▸ **ASSIGNMENT**
When you reach the line containing "spike(car, 'rearFang', [x, 0.205, z], [x" in the entries below, begin reproducing lines exactly, and stop once the line containing "box(car, 'gunReceiver', -0.08, 0.12, 0.59, 0.635, 0, 0.05);" is done.

Stored data entries
■ ■ ■ ■ ■

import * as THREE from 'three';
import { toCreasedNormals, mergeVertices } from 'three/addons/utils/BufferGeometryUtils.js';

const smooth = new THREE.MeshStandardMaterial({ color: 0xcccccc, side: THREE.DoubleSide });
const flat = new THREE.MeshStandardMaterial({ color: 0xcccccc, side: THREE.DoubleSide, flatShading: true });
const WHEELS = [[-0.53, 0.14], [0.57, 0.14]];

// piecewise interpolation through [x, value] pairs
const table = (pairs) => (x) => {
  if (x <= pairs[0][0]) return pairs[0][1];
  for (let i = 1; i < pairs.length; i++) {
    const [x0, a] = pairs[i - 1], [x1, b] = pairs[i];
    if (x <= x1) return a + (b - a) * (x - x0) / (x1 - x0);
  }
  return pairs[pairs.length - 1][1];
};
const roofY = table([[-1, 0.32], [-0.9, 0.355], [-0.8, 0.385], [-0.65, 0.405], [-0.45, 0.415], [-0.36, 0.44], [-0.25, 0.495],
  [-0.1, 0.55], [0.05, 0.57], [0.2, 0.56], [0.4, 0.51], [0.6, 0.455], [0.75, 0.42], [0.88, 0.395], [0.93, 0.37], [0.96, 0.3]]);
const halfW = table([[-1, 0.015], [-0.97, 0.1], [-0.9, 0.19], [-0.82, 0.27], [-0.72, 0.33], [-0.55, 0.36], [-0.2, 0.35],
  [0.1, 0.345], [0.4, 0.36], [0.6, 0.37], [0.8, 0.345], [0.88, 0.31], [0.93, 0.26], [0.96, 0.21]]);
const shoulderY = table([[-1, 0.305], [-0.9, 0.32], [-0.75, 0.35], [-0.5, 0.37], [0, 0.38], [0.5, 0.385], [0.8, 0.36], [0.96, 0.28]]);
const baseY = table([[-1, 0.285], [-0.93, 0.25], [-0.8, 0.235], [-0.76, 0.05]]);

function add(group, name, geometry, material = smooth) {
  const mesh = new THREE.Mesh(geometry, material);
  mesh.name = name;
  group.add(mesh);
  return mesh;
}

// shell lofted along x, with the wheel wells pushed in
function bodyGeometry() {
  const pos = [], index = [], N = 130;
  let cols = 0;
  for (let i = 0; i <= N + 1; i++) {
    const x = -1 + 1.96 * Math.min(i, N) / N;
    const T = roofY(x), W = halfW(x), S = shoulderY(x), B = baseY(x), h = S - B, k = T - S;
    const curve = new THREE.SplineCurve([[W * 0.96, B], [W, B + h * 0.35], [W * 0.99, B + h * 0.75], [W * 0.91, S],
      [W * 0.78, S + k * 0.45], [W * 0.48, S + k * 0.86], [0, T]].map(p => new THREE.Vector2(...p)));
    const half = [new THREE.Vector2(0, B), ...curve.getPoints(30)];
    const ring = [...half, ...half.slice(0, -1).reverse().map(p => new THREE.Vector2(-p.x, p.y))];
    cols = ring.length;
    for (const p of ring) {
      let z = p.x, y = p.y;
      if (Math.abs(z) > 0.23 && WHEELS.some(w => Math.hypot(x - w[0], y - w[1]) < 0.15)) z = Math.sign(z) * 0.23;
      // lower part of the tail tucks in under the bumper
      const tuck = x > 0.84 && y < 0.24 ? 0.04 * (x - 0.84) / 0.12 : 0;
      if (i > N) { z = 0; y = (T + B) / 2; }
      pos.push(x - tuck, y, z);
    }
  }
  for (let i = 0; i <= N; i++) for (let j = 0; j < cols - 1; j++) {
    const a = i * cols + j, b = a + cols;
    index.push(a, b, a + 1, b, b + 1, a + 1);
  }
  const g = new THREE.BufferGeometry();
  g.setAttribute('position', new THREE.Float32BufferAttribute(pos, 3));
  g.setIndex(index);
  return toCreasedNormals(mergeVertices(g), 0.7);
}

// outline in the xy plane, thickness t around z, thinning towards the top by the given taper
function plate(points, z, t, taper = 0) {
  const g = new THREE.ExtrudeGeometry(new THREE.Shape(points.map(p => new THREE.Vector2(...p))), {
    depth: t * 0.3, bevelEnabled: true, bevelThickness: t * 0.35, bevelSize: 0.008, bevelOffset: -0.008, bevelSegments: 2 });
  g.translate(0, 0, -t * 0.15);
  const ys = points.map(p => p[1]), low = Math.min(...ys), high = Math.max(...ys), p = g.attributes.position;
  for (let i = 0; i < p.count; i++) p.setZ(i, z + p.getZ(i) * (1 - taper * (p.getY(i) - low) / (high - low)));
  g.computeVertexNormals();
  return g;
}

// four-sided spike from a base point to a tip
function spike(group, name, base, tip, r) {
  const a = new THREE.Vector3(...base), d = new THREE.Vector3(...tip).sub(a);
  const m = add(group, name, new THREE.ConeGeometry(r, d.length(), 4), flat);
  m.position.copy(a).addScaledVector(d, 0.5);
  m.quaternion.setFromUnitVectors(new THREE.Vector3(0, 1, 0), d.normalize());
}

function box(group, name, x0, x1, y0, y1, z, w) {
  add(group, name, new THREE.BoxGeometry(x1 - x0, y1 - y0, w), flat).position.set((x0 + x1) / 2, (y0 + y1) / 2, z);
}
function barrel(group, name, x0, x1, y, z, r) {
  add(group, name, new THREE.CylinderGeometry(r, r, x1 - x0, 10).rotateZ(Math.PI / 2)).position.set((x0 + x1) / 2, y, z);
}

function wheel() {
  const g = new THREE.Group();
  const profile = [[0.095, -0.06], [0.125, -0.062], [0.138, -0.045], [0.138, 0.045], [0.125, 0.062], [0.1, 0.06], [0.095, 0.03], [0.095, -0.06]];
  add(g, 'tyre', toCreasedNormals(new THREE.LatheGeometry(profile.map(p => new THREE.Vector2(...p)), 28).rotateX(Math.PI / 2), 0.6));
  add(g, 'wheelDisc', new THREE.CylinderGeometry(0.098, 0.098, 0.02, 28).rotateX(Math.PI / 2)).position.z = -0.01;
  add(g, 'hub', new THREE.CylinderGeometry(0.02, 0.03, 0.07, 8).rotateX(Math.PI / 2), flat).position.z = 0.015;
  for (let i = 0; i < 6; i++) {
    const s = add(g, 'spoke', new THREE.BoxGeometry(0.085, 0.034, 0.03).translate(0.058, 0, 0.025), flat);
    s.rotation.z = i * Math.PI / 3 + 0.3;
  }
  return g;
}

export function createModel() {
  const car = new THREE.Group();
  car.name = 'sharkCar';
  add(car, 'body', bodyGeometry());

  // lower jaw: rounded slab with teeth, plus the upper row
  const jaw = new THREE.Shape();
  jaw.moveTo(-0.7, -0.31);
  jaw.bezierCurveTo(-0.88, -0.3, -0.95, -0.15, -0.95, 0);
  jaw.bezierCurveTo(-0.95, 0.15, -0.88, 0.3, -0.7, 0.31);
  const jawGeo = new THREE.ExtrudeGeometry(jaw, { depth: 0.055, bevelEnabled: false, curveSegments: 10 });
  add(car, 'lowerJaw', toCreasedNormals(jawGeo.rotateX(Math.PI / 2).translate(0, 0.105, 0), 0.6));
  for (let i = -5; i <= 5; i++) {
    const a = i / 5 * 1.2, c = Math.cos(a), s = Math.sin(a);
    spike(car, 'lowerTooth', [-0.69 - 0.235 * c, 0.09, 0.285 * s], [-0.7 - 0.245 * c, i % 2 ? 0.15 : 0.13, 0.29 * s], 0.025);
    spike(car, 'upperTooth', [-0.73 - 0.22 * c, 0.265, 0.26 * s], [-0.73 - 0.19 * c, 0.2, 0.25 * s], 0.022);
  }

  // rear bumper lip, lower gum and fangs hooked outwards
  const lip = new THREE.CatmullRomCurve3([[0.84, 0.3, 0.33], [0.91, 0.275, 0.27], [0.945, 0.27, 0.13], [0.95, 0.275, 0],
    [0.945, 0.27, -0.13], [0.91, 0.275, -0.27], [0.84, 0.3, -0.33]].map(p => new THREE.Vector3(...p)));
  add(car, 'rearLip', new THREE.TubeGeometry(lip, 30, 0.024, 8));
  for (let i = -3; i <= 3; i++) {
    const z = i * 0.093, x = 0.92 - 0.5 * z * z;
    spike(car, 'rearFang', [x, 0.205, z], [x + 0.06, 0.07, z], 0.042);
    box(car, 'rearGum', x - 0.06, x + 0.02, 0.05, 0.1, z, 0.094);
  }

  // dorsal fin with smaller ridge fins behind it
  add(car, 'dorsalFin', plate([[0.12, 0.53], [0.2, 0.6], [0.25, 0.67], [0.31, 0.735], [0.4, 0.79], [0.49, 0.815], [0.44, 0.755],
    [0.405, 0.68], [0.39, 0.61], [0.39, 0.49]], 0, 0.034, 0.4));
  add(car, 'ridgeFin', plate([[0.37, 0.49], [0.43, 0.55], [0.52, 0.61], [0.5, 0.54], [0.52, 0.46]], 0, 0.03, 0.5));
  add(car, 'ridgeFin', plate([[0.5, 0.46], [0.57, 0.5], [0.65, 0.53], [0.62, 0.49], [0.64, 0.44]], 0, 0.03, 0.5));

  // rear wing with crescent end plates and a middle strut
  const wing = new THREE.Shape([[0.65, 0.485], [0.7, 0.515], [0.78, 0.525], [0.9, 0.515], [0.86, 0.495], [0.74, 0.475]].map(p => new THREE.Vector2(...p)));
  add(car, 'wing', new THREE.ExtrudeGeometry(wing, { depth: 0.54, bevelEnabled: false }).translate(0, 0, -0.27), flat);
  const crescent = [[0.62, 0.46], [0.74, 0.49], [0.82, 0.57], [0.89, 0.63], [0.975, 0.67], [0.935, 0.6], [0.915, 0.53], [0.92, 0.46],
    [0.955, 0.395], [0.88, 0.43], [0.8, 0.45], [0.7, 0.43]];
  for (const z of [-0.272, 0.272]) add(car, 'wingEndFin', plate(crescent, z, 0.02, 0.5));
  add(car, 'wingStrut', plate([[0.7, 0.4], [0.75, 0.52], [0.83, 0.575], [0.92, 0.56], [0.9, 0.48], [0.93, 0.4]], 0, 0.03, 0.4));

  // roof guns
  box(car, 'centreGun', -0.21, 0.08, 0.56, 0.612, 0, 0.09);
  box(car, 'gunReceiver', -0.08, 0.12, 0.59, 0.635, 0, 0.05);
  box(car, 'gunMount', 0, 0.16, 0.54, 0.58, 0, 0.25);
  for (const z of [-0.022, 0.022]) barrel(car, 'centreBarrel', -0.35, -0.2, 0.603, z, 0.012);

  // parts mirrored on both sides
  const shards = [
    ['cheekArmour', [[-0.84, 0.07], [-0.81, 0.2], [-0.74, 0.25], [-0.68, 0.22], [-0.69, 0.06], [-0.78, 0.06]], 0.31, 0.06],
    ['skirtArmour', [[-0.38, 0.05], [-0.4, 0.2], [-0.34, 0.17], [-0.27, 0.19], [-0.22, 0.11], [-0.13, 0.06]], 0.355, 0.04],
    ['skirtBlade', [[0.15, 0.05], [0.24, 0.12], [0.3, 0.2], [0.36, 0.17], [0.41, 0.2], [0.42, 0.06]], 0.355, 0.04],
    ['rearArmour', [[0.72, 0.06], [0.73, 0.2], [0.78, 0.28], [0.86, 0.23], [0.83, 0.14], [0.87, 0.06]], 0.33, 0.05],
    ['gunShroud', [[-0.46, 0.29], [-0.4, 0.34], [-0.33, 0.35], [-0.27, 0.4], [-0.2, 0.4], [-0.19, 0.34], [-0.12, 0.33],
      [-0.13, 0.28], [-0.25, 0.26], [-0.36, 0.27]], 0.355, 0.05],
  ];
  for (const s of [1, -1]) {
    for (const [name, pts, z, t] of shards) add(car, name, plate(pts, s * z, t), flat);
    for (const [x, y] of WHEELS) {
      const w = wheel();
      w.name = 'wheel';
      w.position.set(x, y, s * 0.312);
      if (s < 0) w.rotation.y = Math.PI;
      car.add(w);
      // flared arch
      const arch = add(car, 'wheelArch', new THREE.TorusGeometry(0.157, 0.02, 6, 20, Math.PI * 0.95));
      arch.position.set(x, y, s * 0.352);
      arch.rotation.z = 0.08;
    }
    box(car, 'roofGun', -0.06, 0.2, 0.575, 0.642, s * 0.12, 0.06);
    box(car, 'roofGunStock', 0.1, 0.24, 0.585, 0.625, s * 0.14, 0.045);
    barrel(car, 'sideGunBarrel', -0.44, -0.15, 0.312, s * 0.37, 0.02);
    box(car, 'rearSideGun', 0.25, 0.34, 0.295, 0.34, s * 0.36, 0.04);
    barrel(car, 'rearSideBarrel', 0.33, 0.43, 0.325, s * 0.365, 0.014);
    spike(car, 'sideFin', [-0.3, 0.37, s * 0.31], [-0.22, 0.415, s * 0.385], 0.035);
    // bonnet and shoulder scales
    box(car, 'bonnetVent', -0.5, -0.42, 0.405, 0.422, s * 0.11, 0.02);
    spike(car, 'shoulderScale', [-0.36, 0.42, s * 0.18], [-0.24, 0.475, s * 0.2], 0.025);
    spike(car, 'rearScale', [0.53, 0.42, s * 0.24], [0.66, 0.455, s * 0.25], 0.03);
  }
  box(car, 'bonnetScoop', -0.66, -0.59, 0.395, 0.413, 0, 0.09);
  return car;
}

■ ■ ■ ■ ■

▸ **THE COMPLETED TASK**
    spike(car, 'rearFang', [x, 0.205, z], [x + 0.06, 0.07, z], 0.042);
    box(car, 'rearGum', x - 0.06, x + 0.02, 0.05, 0.1, z, 0.094);
  }

  // dorsal fin with smaller ridge fins behind it
  add(car, 'dorsalFin', plate([[0.12, 0.53], [0.2, 0.6], [0.25, 0.67], [0.31, 0.735], [0.4, 0.79], [0.49, 0.815], [0.44, 0.755],
    [0.405, 0.68], [0.39, 0.61], [0.39, 0.49]], 0, 0.034, 0.4));
  add(car, 'ridgeFin', plate([[0.37, 0.49], [0.43, 0.55], [0.52, 0.61], [0.5, 0.54], [0.52, 0.46]], 0, 0.03, 0.5));
  add(car, 'ridgeFin', plate([[0.5, 0.46], [0.57, 0.5], [0.65, 0.53], [0.62, 0.49], [0.64, 0.44]], 0, 0.03, 0.5));

  // rear wing with crescent end plates and a middle strut
  const wing = new THREE.Shape([[0.65, 0.485], [0.7, 0.515], [0.78, 0.525], [0.9, 0.515], [0.86, 0.495], [0.74, 0.475]].map(p => new THREE.Vector2(...p)));
  add(car, 'wing', new THREE.ExtrudeGeometry(wing, { depth: 0.54, bevelEnabled: false }).translate(0, 0, -0.27), flat);
  const crescent = [[0.62, 0.46], [0.74, 0.49], [0.82, 0.57], [0.89, 0.63], [0.975, 0.67], [0.935, 0.6], [0.915, 0.53], [0.92, 0.46],
    [0.955, 0.395], [0.88, 0.43], [0.8, 0.45], [0.7, 0.43]];
  for (const z of [-0.272, 0.272]) add(car, 'wingEndFin', plate(crescent, z, 0.02, 0.5));
  add(car, 'wingStrut', plate([[0.7, 0.4], [0.75, 0.52], [0.83, 0.575], [0.92, 0.56], [0.9, 0.48], [0.93, 0.4]], 0, 0.03, 0.4));

  // roof guns
  box(car, 'centreGun', -0.21, 0.08, 0.56, 0.612, 0, 0.09);
  box(car, 'gunReceiver', -0.08, 0.12, 0.59, 0.635, 0, 0.05);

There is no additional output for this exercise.